Almost all of my employees at AVirtual are happy about their productivity, feeling satisfied with the work they achieve in their recorded working hours. They work when they want to and get paid for what they do, saving my clients money and my employees boredom.
Of course, not all companies can function on a pay-as-you-go basis, but especially for small businesses, working in a strict structure of Monday to Friday for eight hours a day minimum is actually detrimental to productivity and to employees' happiness. With hardly any time or energy left over to enjoy themselves after work, employees are left exhausted, dispassionate and depressed about their work-life balance.
It's up to CEOs to enforce healthier ways of working, to insist that employees leave work on time, to not send urgent emails after working hours, to offer flexible working weeks for high-level employees and to be open to discuss the best routines for each individual. I bet most companies would be willing to pay the same salaries for higher productivity and fewer working hours if that meant bigger profits and faster development. With shorter office hours, people leave work with enough energy to enjoy spending time with their families and friends and to relax.
Introducing flexible hours or extra holidays as a reward for good work can be a great incentive for employees. Whereas for most businesses, complete flexibility on working hours would never work in practice, as it could risk offices being understaffed or damage customer service, it can be offered as a perk to senior team members as a way of showing your appreciation for their efforts. Employees can often feel guilty about taking time off if their boss is still at work or under high pressure, so CEOs need to be conscious of setting a good example. For instance, when I go on holiday, I make it absolutely clear to my office that I won't be on email. I swap my smartphone for an old Nokia that can only send or receive texts or calls. If there's an emergency, they can reach me, but otherwise I'm disconnected. I also take time out of my schedule to meditate every day; it's the most essential part of my routine, as it allows me space to refocus and relax.
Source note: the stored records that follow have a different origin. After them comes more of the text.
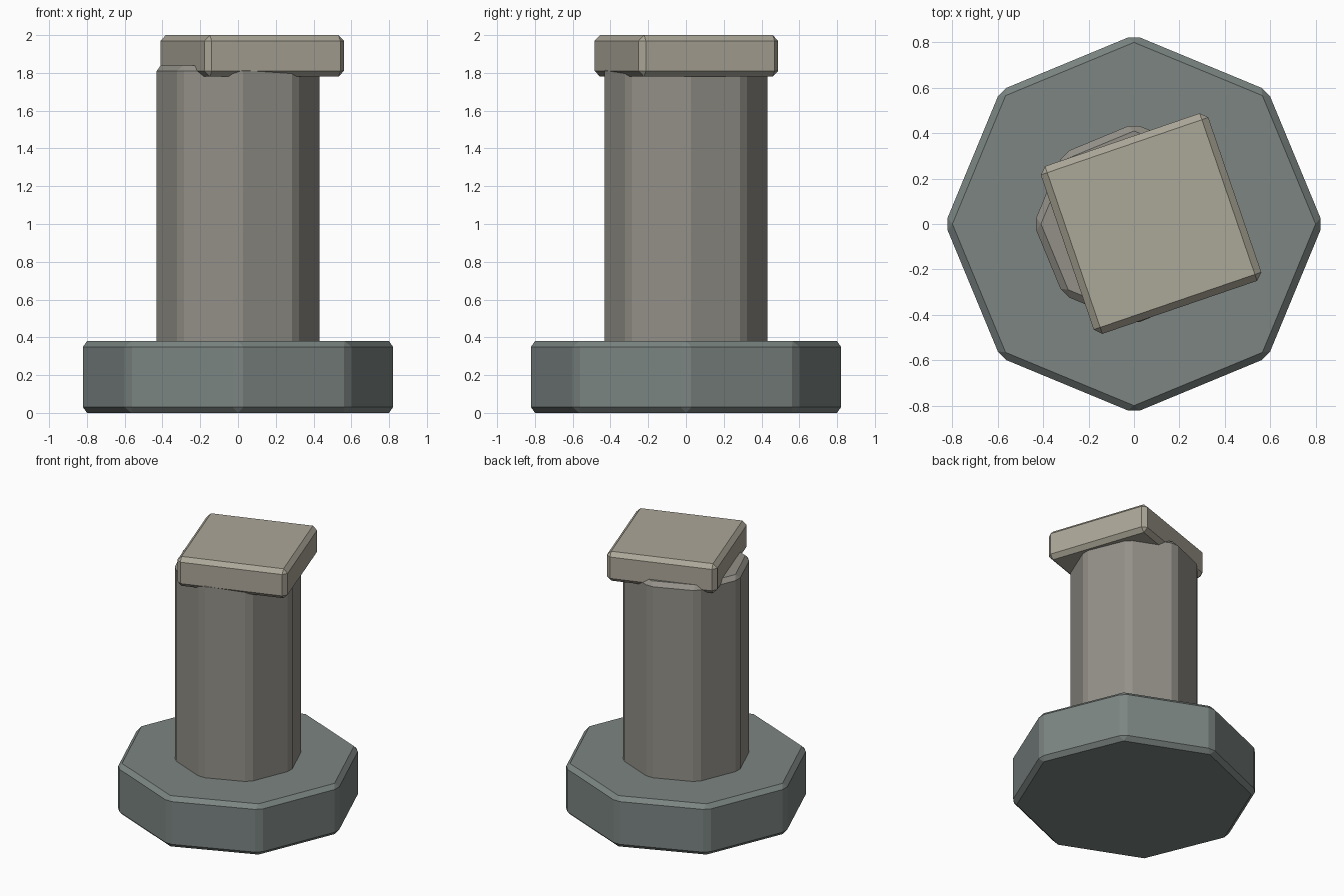
import bpy
from math import radians

if "Cube" in bpy.data.objects:
    bpy.data.objects.remove(bpy.data.objects["Cube"])


def finish(obj, name, color, bevel=0.03):
    """Name, colour and chamfer every edge of a part."""
    obj.name = name
    mat = bpy.data.materials.new(name + "_stone")
    mat.diffuse_color = (*color, 1)
    mat.use_nodes = True
    mat.node_tree.nodes["Principled BSDF"].inputs["Base Color"].default_value = mat.diffuse_color
    obj.data.materials.append(mat)
    mod = obj.modifiers.new("chamfer", 'BEVEL')
    mod.width = bevel
    mod.segments = 1
    mod.limit_method = 'ANGLE'
    mod.angle_limit = radians(30)
    return obj


def octagon(name, radius, z0, z1, color):
    # cylinder vertices lie on the x and y axes
    bpy.ops.mesh.primitive_cylinder_add(vertices=8, radius=radius, depth=z1 - z0,
                                        location=(0, 0, (z0 + z1) / 2))
    return finish(bpy.context.object, name, color)


# Wide plinth and the shaft sunk into it
octagon("base", 0.832, 0.0, 0.38, (0.20, 0.235, 0.225))
octagon("column", 0.442, 0.32, 1.84, (0.29, 0.28, 0.245))

# Square slab, twisted and slid off centre on top of the shaft
bpy.ops.mesh.primitive_cube_add(size=1, location=(0.075, 0.002, 1.89))
cap = bpy.context.object
cap.scale = (0.78, 0.78, 0.22)
cap.rotation_euler.z = radians(18.9)
bpy.ops.object.transform_apply(location=False, rotation=True, scale=True)
finish(cap, "cap", (0.41, 0.385, 0.315))
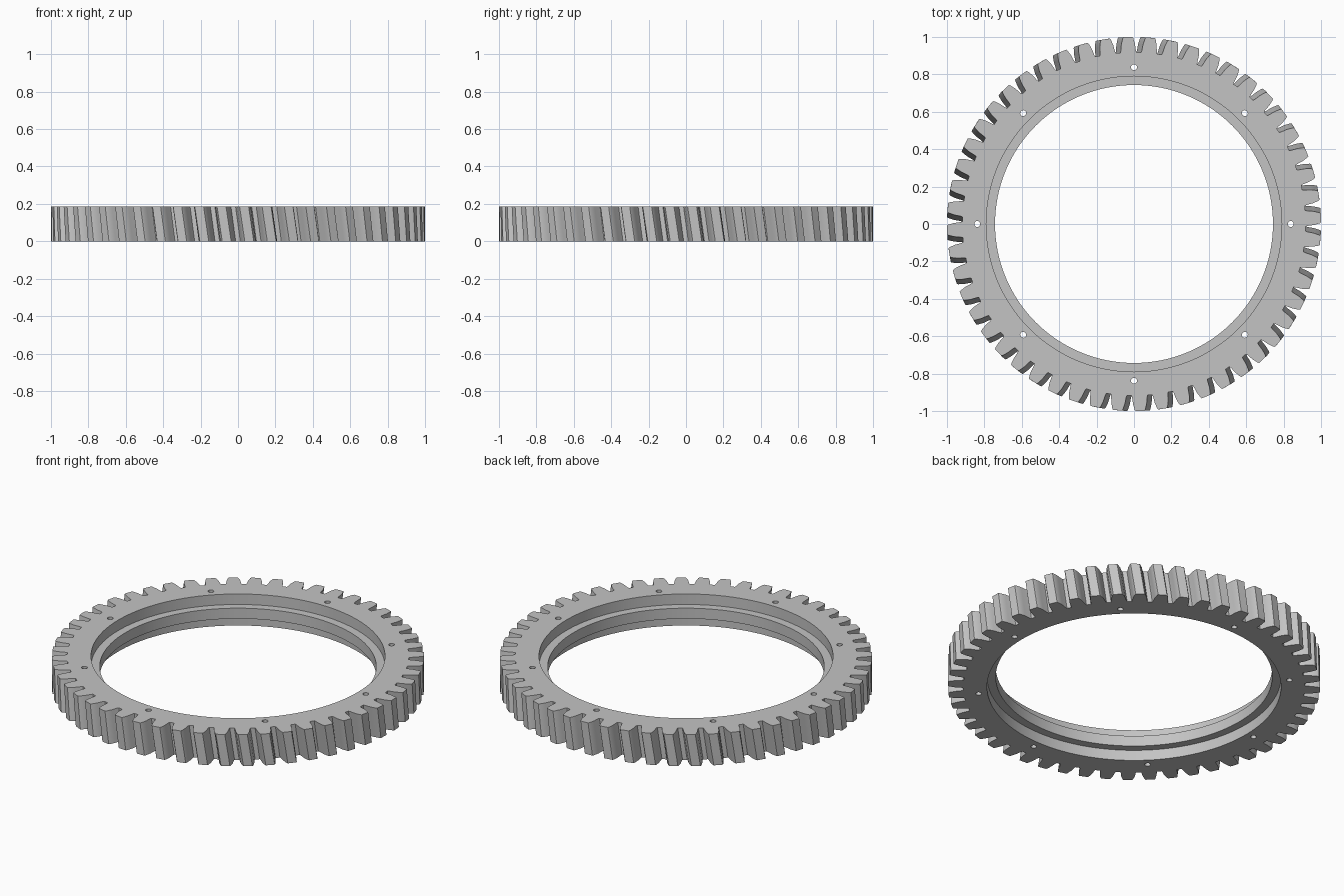
import bpy
import bmesh
from math import cos, sin, tau, radians

if "Cube" in bpy.data.objects:
    bpy.data.objects.remove(bpy.data.objects["Cube"], do_unlink=True)

HEIGHT = 0.187
TEETH = 52
TWIST = -0.028            # helix rotation from bottom to top
LAYERS = 4
HOLES = 8
HOLE_CIRCLE = 0.838
HOLE_RADIUS = 0.016
BORE, RECESS = 0.743, 0.79
PITCH = tau / TEETH

# Half tooth: (angle from the tooth centre, radius), root to tip
HALF_TOOTH = [(0.047, 0.918), (0.0435, 0.927), (0.038, 0.962),
              (0.0285, 0.993), (0.024, 1.0)]
TOOTH = [(-a, r) for a, r in HALF_TOOTH] + HALF_TOOTH[::-1]

bm = bmesh.new()


def ring(points, z):
    """Add a closed loop of vertices at height z."""
    return [bm.verts.new((x, y, z)) for x, y in points]


def circle(radius, count, cx=0.0, cy=0.0):
    return [(cx + radius * cos(tau * i / count), cy + radius * sin(tau * i / count))
            for i in range(count)]


def gear_outline(turn):
    points = []
    for t in range(TEETH):
        centre = (t + 0.5) * PITCH + turn
        points += [(r * cos(centre + a), r * sin(centre + a)) for a, r in TOOTH]
    return points


def wall(loops):
    """Join successive loops with quads."""
    for low, high in zip(loops, loops[1:]):
        n = len(low)
        for i in range(n):
            j = (i + 1) % n
            bm.faces.new((low[i], low[j], high[j], high[i]))


def loop_edges(loop):
    return [bm.edges.get((loop[i - 1], loop[i])) for i in range(len(loop))]


# Helical teeth
walls = [[ring(gear_outline(TWIST * k / LAYERS), HEIGHT * k / LAYERS)
          for k in range(LAYERS + 1)]]

# Bore with a recess on each side of a central lip
lip_low, lip_high = HEIGHT / 3, HEIGHT * 2 / 3
walls.append([ring(circle(r, 128), z) for r, z in
              [(RECESS, 0), (RECESS, lip_low), (BORE, lip_low),
               (BORE, lip_high), (RECESS, lip_high), (RECESS, HEIGHT)]])

# Through holes
for cx, cy in circle(HOLE_CIRCLE, HOLES):
    hole = circle(HOLE_RADIUS, 16, cx, cy)
    walls.append([ring(hole, 0), ring(hole, HEIGHT)])

for loops in walls:
    wall(loops)

# Flat bottom and top faces
for end, normal in ((0, (0, 0, -1)), (-1, (0, 0, 1))):
    edges = [e for loops in walls for e in loop_edges(loops[end])]
    bmesh.ops.triangle_fill(bm, use_beauty=True, edges=edges, normal=normal)

bmesh.ops.recalc_face_normals(bm, faces=bm.faces[:])
mesh = bpy.data.meshes.new("ring_gear")
bm.to_mesh(mesh)
bm.free()
gear = bpy.data.objects.new("ring_gear", mesh)
bpy.context.collection.objects.link(gear)

# Plain grey metal
colour = (0.55, 0.55, 0.55, 1.0)
grey = bpy.data.materials.new("grey_metal")
grey.use_nodes = True
grey.diffuse_color = colour
grey.node_tree.nodes["Principled BSDF"].inputs["Base Color"].default_value = colour
mesh.materials.append(grey)

# Smooth curved walls, keep the rims sharp
bpy.ops.object.select_all(action="DESELECT")
gear.select_set(True)
bpy.context.view_layer.objects.active = gear
bpy.ops.object.shade_smooth_by_angle(angle=radians(25))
The reality is that the time spent away from your computer is almost as valuable in the long run as the time spent in front of it, allowing you to return fresh, enthusiastic, passionate about your work and, as a result, all the more productive. Work-life balance is valuable for you, for your staff and for the success of your business. Now it's up to you to lead the way.